# What you have to do
Copy the lines from the start of the records below through the line containing "gable = bm.faces.new([bm.verts.new((x, -0.8, z))", both included, and leave out the pictures.

(Stored data entries)
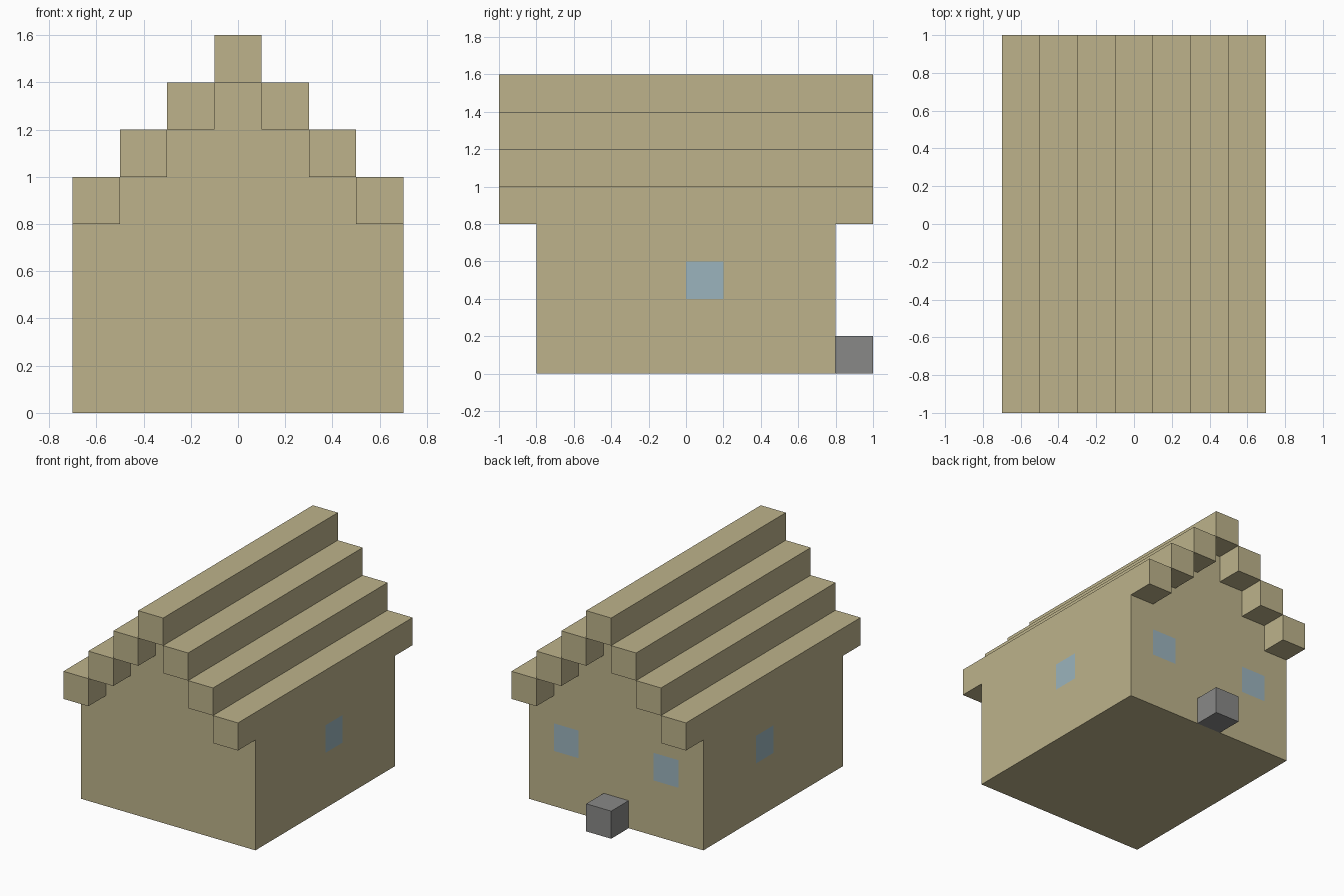
import bpy
import bmesh
from mathutils import Vector

cube = bpy.data.objects.get("Cube")
if cube:
    bpy.data.objects.remove(cube, do_unlink=True)

U = 0.2  # block size


def material(name, rgb):
    mat = bpy.data.materials.new(name)
    mat.use_nodes = True
    colour = (*rgb, 1)
    mat.diffuse_color = colour
    mat.node_tree.nodes["Principled BSDF"].inputs["Base Color"].default_value = colour
    return mat


sand = material("sandy wood", (0.51, 0.45, 0.258))
glass = material("pale blue glass", (0.33, 0.456, 0.51))
stone = material("grey stone", (0.25, 0.25, 0.245))


def add_object(name, bm, *mats):
    bmesh.ops.recalc_face_normals(bm, faces=bm.faces)
    mesh = bpy.data.meshes.new(name)
    bm.to_mesh(mesh)
    bm.free()
    for mat in mats:
        mesh.materials.append(mat)
    obj = bpy.data.objects.new(name, mesh)
    bpy.context.collection.objects.link(obj)
    return obj


def box(name, low, high, mat):
    low, high = Vector(low), Vector(high)
    bm = bmesh.new()
    bmesh.ops.create_cube(bm, size=1)
    bmesh.ops.scale(bm, vec=high - low, verts=bm.verts)
    bmesh.ops.translate(bm, vec=(low + high) / 2, verts=bm.verts)
    return add_object(name, bm, mat)


# House body: stepped gable profile extruded from front to back
half = [(0.7, 0)]
for step in range(4):
    x, z = 0.7 - step * U, 0.8 + step * U
    half.append((x, z))
    if step < 3:
        half.append((x - U, z))
profile = half + [(-x, z) for x, z in reversed(half)]

bm = bmesh.new()
gable = bm.faces.new([bm.verts.new((x, -0.8, z)) for x, z in profile])
walls = bmesh.ops.extrude_face_region(bm, geom=[gable])
bmesh.ops.translate(bm, vec=(0, 1.6, 0),
                    verts=[v for v in walls["geom"] if isinstance(v, bmesh.types.BMVert)])

# Cut the wall faces along the window edges
cuts = [(0, x) for x in (-0.5, -0.3, 0.3, 0.5)] + [(1, 0), (1, U), (2, 0.4), (2, 0.6)]
for axis, place in cuts:
    point, normal = Vector(), Vector()
    point[axis], normal[axis] = place, 1
    bmesh.ops.bisect_plane(bm, geom=bm.verts[:] + bm.edges[:] + bm.faces[:],
                           plane_co=point, plane_no=normal, dist=1e-5)

# Windows: one on each side wall, two on the back wall
for face in bm.faces:
    c = face.calc_center_median()
    side = abs(c.x) > 0.69 and 0 < c.y < U
    back = c.y > 0.79 and 0.3 < abs(c.x) < 0.5
    if 0.4 < c.z < 0.6 and (side or back):
        face.material_index = 1
add_object("house_body", bm, sand, glass)

# Roof: stepped beams on both sides and a ridge beam
for step in range(3):
    z = 0.8 + step * U
    for side, sign in (("left", 1), ("right", -1)):
        x = sign * (0.6 - step * U)
        box(f"roof_beam_{side}_{step + 1}", (x - U / 2, -1, z), (x + U / 2, 1, z + U), sand)
box("ridge_beam", (-0.1, -1, 1.4), (0.1, 1, 1.6), sand)

# Stone step at the back
box("back_step", (-0.1, 0.8, 0), (0.1, 1, U), stone)
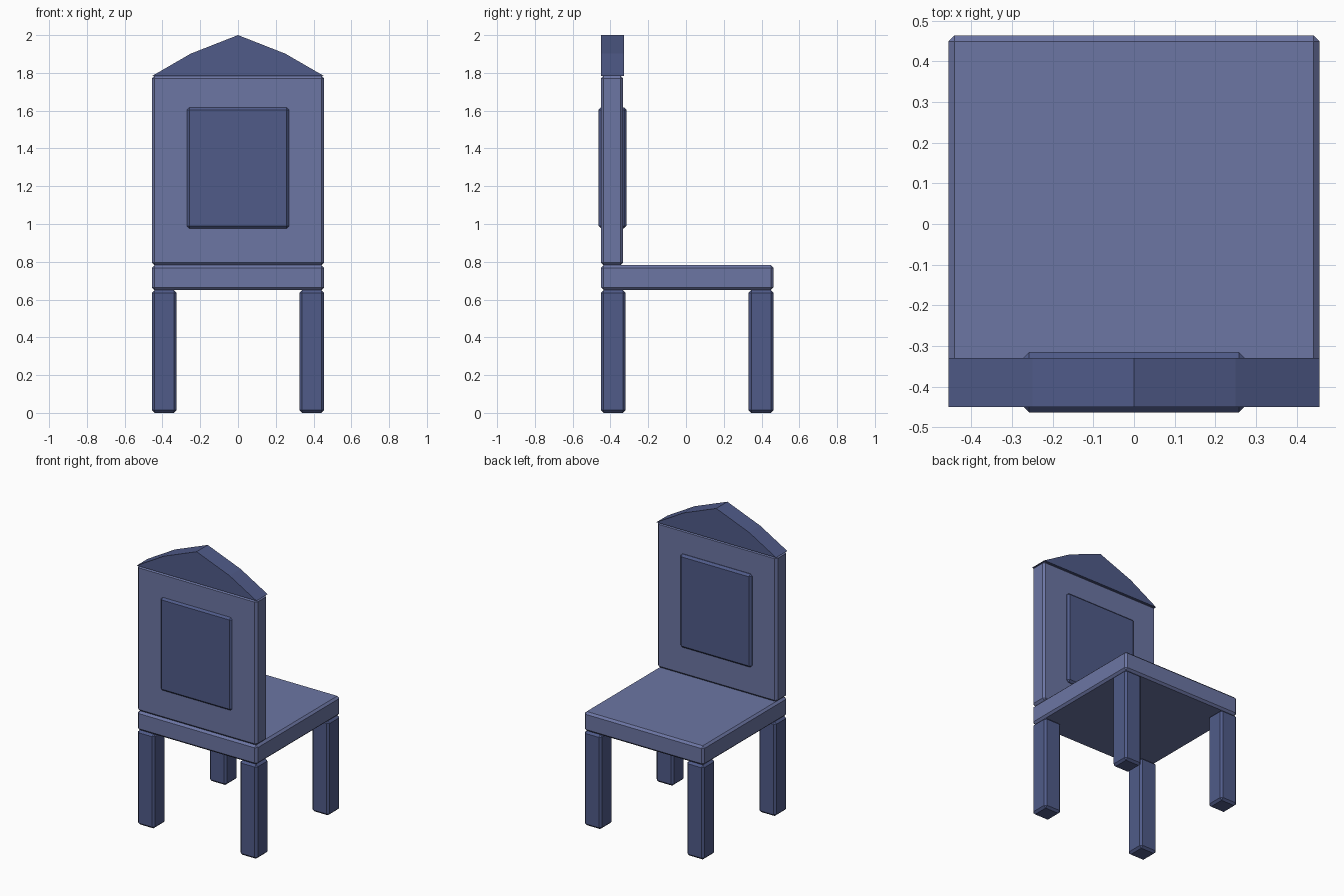
import bpy, bmesh

if "Cube" in bpy.data.objects:
    bpy.data.objects.remove(bpy.data.objects["Cube"])


def make_material(name, color):
    mat = bpy.data.materials.new(name)
    mat.diffuse_color = color
    mat.use_nodes = True
    mat.node_tree.nodes["Principled BSDF"].inputs["Base Color"].default_value = mat.diffuse_color
    return mat


LIGHT = make_material("light_blue", (0.15, 0.18, 0.37, 1))
DARK = make_material("dark_blue", (0.08, 0.105, 0.25, 1))


def add_object(name, bm, mat):
    bmesh.ops.recalc_face_normals(bm, faces=bm.faces)
    mesh = bpy.data.meshes.new(name)
    bm.to_mesh(mesh)
    bm.free()
    mesh.materials.append(mat)
    obj = bpy.data.objects.new(name, mesh)
    bpy.context.collection.objects.link(obj)
    return obj


def box(name, low, high, mat, chamfer=0.014):
    """Box between two corners with a single flat chamfer on every edge."""
    bm = bmesh.new()
    bmesh.ops.create_cube(bm, size=1)
    for v in bm.verts:
        for i in range(3):
            v.co[i] = high[i] if v.co[i] > 0 else low[i]
    obj = add_object(name, bm, mat)
    bevel = obj.modifiers.new("chamfer", 'BEVEL')
    bevel.width = chamfer
    bevel.segments = 1
    bevel.limit_method = 'NONE'
    return obj


# Seat and backrest
box("seat", (-0.456, -0.45, 0.65), (0.456, 0.463, 0.782), LIGHT)
box("backrest", (-0.456, -0.45, 0.782), (0.456, -0.333, 1.785), LIGHT)

# Raised panel showing on both faces of the backrest
box("backrest_panel", (-0.272, -0.463, 0.976), (0.272, -0.315, 1.618), DARK)

# Four legs, mirrored left and right
for row, y0 in (("backrest_side", -0.45), ("seat_side", 0.332)):
    for side, sx in (("left", -1), ("right", 1)):
        x0, x1 = sorted((sx * 0.325, sx * 0.456))
        box(f"{row}_{side}_leg", (x0, y0, 0), (x1, y0 + 0.131, 0.65), DARK)

# Peaked cap: a profile extruded through the thickness of the backrest
profile = [(-0.456, 1.783), (0.456, 1.783), (0.25, 1.902), (0, 2.0), (-0.25, 1.902)]
bm = bmesh.new()
face = bm.faces.new([bm.verts.new((x, -0.45, z)) for x, z in profile])
ext = bmesh.ops.extrude_face_region(bm, geom=[face])
moved = [g for g in ext["geom"] if isinstance(g, bmesh.types.BMVert)]
bmesh.ops.translate(bm, verts=moved, vec=(0, 0.121, 0))
add_object("backrest_cap", bm, DARK)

# Reply to the task
import bpy
import bmesh
from mathutils import Vector

cube = bpy.data.objects.get("Cube")
if cube:
    bpy.data.objects.remove(cube, do_unlink=True)

U = 0.2  # block size


def material(name, rgb):
    mat = bpy.data.materials.new(name)
    mat.use_nodes = True
    colour = (*rgb, 1)
    mat.diffuse_color = colour
    mat.node_tree.nodes["Principled BSDF"].inputs["Base Color"].default_value = colour
    return mat


sand = material("sandy wood", (0.51, 0.45, 0.258))
glass = material("pale blue glass", (0.33, 0.456, 0.51))
stone = material("grey stone", (0.25, 0.25, 0.245))


def add_object(name, bm, *mats):
    bmesh.ops.recalc_face_normals(bm, faces=bm.faces)
    mesh = bpy.data.meshes.new(name)
    bm.to_mesh(mesh)
    bm.free()
    for mat in mats:
        mesh.materials.append(mat)
    obj = bpy.data.objects.new(name, mesh)
    bpy.context.collection.objects.link(obj)
    return obj


def box(name, low, high, mat):
    low, high = Vector(low), Vector(high)
    bm = bmesh.new()
    bmesh.ops.create_cube(bm, size=1)
    bmesh.ops.scale(bm, vec=high - low, verts=bm.verts)
    bmesh.ops.translate(bm, vec=(low + high) / 2, verts=bm.verts)
    return add_object(name, bm, mat)


# House body: stepped gable profile extruded from front to back
half = [(0.7, 0)]
for step in range(4):
    x, z = 0.7 - step * U, 0.8 + step * U
    half.append((x, z))
    if step < 3:
        half.append((x - U, z))
profile = half + [(-x, z) for x, z in reversed(half)]

bm = bmesh.new()
gable = bm.faces.new([bm.verts.new((x, -0.8, z)) for x, z in profile])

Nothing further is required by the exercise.